» **EXCERPTED DATA**:
════════
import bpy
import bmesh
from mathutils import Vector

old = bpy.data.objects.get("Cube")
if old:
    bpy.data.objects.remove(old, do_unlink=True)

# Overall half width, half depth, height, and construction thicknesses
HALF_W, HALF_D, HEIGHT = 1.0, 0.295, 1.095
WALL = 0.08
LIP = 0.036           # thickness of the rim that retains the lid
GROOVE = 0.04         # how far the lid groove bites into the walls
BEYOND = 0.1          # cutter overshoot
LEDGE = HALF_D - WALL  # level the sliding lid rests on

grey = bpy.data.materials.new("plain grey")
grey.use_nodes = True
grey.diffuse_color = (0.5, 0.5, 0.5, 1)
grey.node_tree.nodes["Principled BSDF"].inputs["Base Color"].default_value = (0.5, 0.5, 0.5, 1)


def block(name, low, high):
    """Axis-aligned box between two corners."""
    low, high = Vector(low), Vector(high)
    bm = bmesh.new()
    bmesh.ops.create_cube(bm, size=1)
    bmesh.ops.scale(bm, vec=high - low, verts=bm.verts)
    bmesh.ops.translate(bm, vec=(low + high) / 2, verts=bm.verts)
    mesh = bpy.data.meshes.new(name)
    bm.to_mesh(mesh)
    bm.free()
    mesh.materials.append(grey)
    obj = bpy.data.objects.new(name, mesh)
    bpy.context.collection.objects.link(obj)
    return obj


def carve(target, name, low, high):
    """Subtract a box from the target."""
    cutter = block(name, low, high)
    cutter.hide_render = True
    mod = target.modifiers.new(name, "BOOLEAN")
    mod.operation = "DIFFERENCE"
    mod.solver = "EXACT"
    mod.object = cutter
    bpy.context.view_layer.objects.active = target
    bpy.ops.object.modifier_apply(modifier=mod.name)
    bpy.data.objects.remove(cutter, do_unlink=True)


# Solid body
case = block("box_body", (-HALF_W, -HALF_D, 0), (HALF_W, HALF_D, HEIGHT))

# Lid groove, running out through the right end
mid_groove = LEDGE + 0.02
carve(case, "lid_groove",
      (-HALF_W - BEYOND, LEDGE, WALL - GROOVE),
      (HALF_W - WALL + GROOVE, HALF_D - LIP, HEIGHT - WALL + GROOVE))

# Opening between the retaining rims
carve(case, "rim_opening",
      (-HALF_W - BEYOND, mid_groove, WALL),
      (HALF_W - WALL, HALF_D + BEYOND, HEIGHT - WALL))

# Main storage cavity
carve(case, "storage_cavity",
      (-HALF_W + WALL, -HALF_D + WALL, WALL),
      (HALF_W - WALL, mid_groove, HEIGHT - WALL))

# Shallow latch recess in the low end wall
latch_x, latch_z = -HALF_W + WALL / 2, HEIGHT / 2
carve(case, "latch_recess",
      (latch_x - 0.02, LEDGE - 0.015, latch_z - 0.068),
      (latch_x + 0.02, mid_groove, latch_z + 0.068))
════════
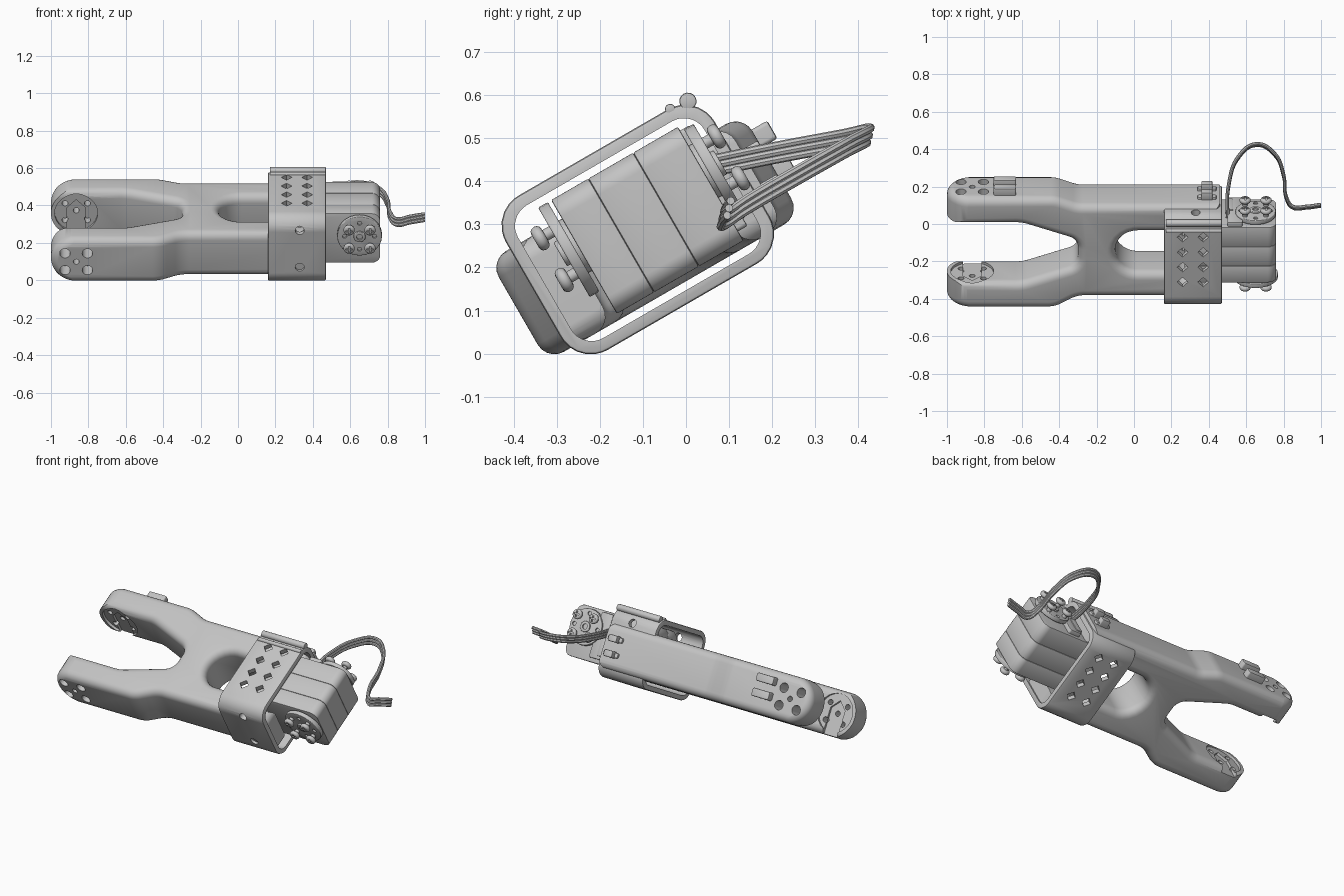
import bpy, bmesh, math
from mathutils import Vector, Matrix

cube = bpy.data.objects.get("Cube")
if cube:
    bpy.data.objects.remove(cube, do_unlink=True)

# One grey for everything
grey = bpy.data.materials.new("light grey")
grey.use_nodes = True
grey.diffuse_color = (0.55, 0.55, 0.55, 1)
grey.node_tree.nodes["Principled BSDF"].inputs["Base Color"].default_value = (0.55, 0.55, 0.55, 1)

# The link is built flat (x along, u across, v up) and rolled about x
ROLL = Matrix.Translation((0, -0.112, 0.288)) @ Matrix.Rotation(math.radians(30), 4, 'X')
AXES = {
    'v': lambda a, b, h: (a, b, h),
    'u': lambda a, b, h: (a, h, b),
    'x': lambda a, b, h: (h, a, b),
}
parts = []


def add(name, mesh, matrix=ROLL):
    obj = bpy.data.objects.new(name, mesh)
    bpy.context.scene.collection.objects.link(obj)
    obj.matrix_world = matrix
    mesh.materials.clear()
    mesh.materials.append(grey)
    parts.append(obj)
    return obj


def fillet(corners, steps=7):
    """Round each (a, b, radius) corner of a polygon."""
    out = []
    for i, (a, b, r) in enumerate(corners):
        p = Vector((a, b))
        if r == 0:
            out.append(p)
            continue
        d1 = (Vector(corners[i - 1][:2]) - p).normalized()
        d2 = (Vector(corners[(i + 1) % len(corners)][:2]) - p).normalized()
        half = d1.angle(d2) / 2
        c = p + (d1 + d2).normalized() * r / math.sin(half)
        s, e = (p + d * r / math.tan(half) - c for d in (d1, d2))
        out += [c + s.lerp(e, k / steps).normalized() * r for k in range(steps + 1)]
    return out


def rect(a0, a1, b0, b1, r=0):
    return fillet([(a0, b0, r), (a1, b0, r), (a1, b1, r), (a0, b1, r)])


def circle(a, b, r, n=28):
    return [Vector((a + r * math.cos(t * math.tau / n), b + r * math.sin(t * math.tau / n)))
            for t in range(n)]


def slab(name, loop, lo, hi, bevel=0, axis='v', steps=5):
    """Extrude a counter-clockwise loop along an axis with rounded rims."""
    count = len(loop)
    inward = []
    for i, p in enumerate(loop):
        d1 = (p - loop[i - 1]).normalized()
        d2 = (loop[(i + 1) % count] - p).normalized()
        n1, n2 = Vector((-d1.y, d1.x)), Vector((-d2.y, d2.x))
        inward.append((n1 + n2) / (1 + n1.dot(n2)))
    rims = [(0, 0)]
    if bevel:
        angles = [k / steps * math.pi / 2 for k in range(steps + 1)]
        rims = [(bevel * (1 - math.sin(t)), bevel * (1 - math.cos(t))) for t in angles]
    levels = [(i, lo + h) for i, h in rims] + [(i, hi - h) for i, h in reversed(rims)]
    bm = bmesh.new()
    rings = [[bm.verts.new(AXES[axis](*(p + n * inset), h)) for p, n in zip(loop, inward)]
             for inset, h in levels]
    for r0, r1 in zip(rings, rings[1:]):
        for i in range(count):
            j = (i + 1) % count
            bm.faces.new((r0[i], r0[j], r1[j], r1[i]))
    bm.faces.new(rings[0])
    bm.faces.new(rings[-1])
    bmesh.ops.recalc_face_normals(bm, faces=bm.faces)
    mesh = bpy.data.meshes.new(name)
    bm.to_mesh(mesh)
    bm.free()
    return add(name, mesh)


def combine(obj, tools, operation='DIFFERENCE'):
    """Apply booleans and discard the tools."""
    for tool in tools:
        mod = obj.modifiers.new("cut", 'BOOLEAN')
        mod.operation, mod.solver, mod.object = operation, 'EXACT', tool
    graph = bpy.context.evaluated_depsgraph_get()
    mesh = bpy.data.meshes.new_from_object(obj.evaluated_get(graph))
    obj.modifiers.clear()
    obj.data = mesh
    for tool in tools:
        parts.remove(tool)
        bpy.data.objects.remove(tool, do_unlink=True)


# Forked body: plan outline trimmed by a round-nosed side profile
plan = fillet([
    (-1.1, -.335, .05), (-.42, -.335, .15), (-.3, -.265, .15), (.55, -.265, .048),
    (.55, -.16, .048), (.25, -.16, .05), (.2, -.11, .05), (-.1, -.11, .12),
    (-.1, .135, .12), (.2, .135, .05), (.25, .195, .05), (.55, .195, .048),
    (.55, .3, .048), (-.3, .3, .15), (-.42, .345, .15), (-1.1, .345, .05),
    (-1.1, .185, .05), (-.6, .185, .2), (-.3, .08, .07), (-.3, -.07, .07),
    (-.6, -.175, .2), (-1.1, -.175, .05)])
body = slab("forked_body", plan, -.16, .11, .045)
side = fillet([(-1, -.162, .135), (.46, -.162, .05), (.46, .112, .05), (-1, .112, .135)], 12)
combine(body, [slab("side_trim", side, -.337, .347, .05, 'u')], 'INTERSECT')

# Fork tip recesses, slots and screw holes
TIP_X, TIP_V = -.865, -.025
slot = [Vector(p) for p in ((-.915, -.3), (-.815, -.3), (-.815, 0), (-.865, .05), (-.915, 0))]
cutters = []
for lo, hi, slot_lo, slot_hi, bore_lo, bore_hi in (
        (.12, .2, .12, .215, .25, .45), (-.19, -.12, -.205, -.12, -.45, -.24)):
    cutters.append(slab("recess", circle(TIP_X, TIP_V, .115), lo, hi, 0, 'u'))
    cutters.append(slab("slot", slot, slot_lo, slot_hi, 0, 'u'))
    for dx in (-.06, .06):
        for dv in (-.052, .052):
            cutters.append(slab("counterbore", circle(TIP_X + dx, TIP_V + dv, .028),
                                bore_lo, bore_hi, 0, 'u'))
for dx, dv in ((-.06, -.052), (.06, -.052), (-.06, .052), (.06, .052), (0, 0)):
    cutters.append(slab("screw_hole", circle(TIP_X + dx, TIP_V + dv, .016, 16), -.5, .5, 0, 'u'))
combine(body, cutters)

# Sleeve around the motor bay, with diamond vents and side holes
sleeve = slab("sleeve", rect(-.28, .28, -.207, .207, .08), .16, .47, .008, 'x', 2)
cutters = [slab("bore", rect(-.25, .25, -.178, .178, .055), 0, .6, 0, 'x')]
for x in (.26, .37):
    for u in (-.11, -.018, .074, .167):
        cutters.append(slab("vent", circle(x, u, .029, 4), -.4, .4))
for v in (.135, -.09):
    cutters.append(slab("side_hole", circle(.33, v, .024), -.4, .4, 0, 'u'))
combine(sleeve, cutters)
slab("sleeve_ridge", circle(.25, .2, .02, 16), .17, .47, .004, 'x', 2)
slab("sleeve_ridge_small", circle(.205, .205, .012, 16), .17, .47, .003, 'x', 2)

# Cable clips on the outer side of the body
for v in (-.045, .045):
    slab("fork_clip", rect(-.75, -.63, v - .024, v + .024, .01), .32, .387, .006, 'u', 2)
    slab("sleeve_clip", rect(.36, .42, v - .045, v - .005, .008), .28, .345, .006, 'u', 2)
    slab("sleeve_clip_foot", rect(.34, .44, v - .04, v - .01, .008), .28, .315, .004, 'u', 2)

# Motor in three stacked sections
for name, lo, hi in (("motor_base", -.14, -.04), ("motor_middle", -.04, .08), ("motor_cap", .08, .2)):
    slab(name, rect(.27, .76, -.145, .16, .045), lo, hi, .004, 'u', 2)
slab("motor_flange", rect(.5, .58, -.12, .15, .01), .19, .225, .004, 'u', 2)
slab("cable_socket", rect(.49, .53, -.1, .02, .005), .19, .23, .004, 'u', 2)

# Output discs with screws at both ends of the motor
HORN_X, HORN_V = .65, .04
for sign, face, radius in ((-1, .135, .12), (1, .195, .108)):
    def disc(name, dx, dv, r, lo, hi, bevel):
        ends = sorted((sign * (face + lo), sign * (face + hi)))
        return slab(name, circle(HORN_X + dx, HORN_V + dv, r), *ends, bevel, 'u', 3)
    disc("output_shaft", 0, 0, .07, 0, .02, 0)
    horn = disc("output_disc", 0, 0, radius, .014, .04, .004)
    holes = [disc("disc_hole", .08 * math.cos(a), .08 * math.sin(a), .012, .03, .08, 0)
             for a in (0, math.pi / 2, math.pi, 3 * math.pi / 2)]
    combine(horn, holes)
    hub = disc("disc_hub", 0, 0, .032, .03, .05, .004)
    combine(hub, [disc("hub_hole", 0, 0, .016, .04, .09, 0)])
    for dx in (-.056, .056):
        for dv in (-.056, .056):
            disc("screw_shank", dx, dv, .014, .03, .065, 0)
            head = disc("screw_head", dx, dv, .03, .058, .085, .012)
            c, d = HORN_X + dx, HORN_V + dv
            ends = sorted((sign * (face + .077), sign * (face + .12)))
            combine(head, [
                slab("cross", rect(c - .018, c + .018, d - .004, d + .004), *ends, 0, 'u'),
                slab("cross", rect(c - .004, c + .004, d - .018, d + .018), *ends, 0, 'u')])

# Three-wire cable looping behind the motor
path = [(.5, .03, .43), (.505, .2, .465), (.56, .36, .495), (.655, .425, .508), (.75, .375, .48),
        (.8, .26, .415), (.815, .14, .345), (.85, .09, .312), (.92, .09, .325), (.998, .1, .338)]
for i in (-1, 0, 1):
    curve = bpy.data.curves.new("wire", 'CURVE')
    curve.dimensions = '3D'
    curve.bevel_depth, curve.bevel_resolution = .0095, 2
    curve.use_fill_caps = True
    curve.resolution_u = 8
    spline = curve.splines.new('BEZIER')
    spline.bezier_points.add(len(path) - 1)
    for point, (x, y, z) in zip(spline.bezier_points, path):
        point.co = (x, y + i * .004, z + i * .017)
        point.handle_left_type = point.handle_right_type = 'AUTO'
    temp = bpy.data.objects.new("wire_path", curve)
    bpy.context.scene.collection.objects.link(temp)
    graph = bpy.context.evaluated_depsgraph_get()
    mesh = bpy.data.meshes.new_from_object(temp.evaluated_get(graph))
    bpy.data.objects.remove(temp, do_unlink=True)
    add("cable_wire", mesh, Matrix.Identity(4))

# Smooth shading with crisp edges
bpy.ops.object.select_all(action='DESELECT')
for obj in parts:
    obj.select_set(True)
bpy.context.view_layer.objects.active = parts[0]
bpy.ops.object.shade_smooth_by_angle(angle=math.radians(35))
════════
» **WHAT IS NEEDED**:
What you give back must be the stretch above, starting at the line with "dv, .014, .03, .065, 0)" and ending at the line with "point.co = (x, y", copied exactly.

» **OUTPUT OF THE TASK**:
            disc("screw_shank", dx, dv, .014, .03, .065, 0)
            head = disc("screw_head", dx, dv, .03, .058, .085, .012)
            c, d = HORN_X + dx, HORN_V + dv
            ends = sorted((sign * (face + .077), sign * (face + .12)))
            combine(head, [
                slab("cross", rect(c - .018, c + .018, d - .004, d + .004), *ends, 0, 'u'),
                slab("cross", rect(c - .004, c + .004, d - .018, d + .018), *ends, 0, 'u')])

# Three-wire cable looping behind the motor
path = [(.5, .03, .43), (.505, .2, .465), (.56, .36, .495), (.655, .425, .508), (.75, .375, .48),
        (.8, .26, .415), (.815, .14, .345), (.85, .09, .312), (.92, .09, .325), (.998, .1, .338)]
for i in (-1, 0, 1):
    curve = bpy.data.curves.new("wire", 'CURVE')
    curve.dimensions = '3D'
    curve.bevel_depth, curve.bevel_resolution = .0095, 2
    curve.use_fill_caps = True
    curve.resolution_u = 8
    spline = curve.splines.new('BEZIER')
    spline.bezier_points.add(len(path) - 1)
    for point, (x, y, z) in zip(spline.bezier_points, path):
        point.co = (x, y + i * .004, z + i * .017)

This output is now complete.